§ TASK
If a line in the data below holds the word "finish", copy it.

§ Pictures paired with source code
BEGIN

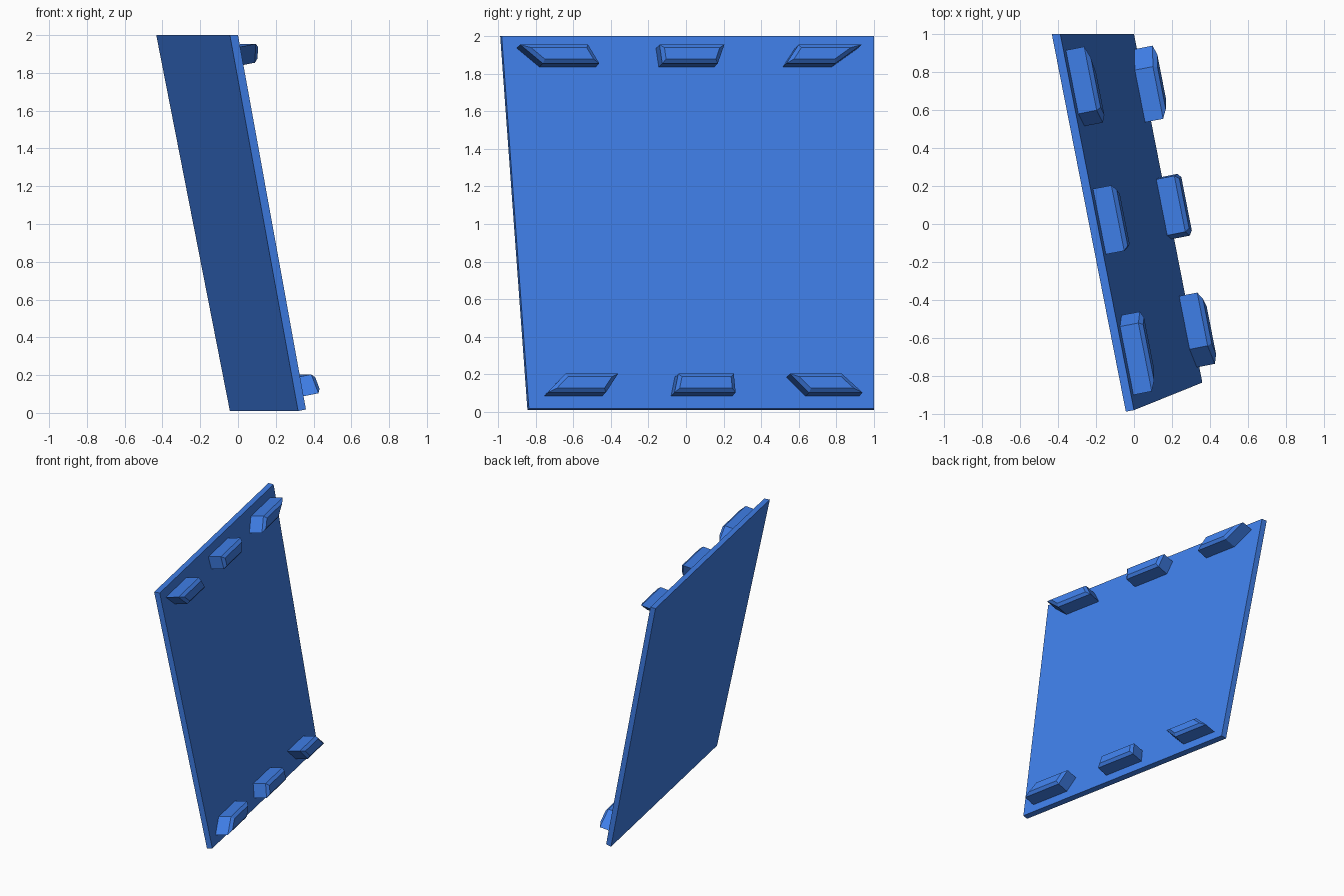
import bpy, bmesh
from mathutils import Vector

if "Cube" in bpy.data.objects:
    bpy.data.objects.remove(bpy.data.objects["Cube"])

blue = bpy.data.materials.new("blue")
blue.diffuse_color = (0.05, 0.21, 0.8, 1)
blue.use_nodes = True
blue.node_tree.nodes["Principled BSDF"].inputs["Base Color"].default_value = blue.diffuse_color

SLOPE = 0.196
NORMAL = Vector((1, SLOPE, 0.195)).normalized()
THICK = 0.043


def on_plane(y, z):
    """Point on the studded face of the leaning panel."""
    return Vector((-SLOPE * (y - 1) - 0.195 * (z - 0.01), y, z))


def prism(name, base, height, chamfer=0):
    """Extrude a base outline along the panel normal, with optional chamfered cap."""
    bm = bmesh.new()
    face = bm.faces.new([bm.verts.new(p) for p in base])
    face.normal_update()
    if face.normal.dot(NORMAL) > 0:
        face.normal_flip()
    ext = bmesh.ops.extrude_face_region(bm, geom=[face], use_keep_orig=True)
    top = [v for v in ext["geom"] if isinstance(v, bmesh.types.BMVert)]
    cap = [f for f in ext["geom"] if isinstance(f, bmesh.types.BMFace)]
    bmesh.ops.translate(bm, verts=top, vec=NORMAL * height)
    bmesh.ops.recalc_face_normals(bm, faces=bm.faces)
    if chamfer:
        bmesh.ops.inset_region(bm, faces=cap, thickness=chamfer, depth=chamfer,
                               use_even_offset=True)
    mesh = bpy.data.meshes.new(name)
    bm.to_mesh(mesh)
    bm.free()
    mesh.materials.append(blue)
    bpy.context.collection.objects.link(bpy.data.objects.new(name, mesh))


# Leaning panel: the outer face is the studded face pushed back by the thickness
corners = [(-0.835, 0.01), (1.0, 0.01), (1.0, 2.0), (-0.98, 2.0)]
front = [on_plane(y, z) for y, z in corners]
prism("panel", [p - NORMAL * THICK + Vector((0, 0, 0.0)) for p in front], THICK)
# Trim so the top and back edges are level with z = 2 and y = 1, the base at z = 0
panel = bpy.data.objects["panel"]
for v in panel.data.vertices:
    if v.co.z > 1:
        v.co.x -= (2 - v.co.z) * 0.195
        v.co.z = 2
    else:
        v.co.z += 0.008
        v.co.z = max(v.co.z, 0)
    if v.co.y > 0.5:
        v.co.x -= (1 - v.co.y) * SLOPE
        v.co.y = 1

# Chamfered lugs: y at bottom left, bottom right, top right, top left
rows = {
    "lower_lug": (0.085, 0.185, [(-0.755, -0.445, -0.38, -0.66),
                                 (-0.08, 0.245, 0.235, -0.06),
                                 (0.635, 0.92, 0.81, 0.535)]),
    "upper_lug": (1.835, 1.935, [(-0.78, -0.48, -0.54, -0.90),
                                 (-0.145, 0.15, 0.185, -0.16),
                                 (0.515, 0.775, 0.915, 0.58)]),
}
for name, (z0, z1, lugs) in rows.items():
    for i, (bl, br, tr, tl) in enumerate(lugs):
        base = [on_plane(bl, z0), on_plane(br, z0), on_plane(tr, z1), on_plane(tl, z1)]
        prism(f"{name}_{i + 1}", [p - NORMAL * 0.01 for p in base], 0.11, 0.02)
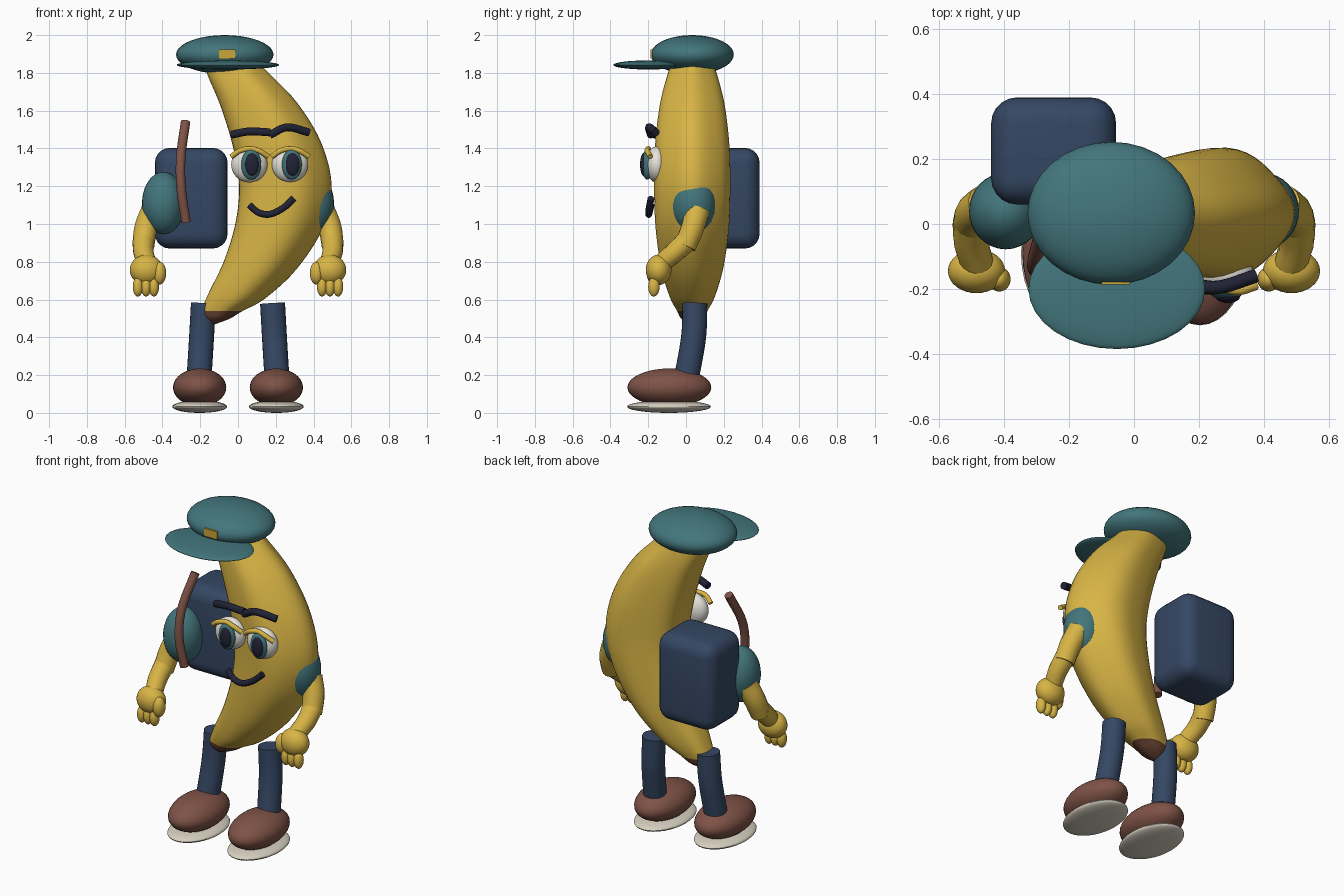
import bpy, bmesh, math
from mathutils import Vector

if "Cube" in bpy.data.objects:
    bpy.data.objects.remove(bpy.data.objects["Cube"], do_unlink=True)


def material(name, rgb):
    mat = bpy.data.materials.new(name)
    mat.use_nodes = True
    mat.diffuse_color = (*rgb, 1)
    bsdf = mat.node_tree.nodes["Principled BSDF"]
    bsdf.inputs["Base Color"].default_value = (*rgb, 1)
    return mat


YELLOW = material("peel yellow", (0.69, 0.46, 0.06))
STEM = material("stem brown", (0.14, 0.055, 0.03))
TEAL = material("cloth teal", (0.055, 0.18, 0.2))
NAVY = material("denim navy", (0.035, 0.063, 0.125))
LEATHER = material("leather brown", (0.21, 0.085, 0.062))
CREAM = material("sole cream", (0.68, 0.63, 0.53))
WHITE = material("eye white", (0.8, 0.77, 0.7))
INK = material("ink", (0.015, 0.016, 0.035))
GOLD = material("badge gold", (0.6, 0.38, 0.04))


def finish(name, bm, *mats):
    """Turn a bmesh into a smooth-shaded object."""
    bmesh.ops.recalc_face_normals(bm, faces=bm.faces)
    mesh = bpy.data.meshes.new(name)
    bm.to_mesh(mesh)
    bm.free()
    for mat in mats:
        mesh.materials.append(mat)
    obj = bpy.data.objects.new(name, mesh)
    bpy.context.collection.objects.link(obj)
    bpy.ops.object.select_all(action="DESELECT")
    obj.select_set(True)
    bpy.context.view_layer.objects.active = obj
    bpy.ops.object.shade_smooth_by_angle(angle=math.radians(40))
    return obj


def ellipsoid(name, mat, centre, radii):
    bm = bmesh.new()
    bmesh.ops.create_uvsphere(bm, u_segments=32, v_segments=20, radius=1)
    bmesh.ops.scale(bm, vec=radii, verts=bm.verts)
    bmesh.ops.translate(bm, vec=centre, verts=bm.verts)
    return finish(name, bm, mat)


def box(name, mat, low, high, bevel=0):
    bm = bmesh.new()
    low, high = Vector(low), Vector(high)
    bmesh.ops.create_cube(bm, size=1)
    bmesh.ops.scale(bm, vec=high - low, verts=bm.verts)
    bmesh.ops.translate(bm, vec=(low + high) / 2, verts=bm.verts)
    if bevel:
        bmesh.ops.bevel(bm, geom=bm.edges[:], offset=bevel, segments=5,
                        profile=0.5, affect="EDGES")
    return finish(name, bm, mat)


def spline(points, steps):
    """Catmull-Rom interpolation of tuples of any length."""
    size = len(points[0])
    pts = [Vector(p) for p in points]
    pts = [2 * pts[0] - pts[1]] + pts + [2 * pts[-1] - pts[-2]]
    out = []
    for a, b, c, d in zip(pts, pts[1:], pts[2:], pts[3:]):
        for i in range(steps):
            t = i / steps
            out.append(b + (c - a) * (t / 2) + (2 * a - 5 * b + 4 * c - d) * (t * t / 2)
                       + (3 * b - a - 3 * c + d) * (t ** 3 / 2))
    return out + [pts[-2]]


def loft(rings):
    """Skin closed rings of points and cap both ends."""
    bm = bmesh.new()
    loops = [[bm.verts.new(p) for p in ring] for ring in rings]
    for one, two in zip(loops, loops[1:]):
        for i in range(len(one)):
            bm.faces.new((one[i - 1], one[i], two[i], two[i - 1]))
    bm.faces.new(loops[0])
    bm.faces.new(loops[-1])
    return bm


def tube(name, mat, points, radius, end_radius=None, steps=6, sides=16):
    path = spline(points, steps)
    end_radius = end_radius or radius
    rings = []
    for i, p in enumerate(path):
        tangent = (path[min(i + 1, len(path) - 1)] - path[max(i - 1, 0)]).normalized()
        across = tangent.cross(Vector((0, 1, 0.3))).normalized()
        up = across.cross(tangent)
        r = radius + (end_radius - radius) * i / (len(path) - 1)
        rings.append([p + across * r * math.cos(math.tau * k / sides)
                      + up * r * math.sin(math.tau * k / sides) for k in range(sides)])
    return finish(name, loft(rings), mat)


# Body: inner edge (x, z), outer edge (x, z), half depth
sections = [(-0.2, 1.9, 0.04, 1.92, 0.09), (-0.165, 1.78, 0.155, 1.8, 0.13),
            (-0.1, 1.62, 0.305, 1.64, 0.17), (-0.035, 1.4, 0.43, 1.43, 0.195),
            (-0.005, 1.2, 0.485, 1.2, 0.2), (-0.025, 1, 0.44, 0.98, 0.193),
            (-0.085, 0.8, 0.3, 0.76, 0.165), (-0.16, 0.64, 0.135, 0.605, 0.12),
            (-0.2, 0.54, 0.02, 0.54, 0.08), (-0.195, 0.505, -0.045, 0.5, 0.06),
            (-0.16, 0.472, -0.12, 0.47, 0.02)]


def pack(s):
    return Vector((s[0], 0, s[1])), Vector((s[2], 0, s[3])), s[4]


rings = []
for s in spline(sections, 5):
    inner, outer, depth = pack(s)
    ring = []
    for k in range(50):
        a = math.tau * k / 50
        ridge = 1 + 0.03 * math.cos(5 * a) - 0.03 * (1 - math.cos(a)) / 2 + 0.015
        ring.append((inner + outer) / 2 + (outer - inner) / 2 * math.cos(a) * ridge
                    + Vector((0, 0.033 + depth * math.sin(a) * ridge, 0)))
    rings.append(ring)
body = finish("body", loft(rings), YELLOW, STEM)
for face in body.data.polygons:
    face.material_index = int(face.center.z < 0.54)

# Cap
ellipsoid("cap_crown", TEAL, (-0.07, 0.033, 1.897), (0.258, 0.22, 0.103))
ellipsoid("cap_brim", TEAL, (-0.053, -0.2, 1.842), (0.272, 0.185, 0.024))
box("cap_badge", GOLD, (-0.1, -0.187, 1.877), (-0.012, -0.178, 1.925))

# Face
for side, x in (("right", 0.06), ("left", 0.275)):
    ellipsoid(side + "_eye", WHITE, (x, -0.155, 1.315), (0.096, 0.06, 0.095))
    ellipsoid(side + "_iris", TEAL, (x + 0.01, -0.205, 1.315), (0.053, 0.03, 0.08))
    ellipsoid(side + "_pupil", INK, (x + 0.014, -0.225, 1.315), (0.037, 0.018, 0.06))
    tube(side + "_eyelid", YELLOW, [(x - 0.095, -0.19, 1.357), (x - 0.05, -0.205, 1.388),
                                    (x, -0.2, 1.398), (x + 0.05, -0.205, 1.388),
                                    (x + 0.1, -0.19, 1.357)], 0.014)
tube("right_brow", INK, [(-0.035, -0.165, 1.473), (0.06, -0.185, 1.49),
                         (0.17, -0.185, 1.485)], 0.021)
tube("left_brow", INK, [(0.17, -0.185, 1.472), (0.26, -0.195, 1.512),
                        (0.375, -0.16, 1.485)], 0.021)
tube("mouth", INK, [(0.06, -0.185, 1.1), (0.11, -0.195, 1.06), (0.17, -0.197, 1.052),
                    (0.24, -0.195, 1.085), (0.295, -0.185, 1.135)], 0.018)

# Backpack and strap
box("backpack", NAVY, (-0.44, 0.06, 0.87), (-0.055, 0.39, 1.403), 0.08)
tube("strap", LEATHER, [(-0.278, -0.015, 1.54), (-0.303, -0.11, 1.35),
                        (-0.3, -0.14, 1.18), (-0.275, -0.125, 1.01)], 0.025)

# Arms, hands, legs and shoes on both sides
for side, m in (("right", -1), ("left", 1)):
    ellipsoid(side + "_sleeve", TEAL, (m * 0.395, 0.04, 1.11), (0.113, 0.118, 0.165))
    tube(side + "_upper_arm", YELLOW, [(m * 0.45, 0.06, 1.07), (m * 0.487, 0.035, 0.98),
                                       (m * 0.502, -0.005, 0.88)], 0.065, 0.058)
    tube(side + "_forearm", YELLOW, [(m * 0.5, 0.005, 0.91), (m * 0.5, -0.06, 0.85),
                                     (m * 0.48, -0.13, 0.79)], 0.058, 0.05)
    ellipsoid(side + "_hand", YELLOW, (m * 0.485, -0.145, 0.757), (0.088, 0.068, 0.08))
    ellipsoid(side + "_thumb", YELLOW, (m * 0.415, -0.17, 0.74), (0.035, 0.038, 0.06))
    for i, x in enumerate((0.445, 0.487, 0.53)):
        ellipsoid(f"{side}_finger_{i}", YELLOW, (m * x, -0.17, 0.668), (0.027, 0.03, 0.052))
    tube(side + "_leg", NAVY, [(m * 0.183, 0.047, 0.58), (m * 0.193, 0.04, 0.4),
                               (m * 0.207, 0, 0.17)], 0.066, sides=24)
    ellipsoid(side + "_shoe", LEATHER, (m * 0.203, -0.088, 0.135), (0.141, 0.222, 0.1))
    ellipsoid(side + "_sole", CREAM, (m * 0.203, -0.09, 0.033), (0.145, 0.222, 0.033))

END

§ ANSWER FOR THIS EXERCISE
def finish(name, bm, *mats):
    return finish(name, bm, mat)
    return finish(name, bm, mat)
    return finish(name, loft(rings), mat)
body = finish("body", loft(rings), YELLOW, STEM)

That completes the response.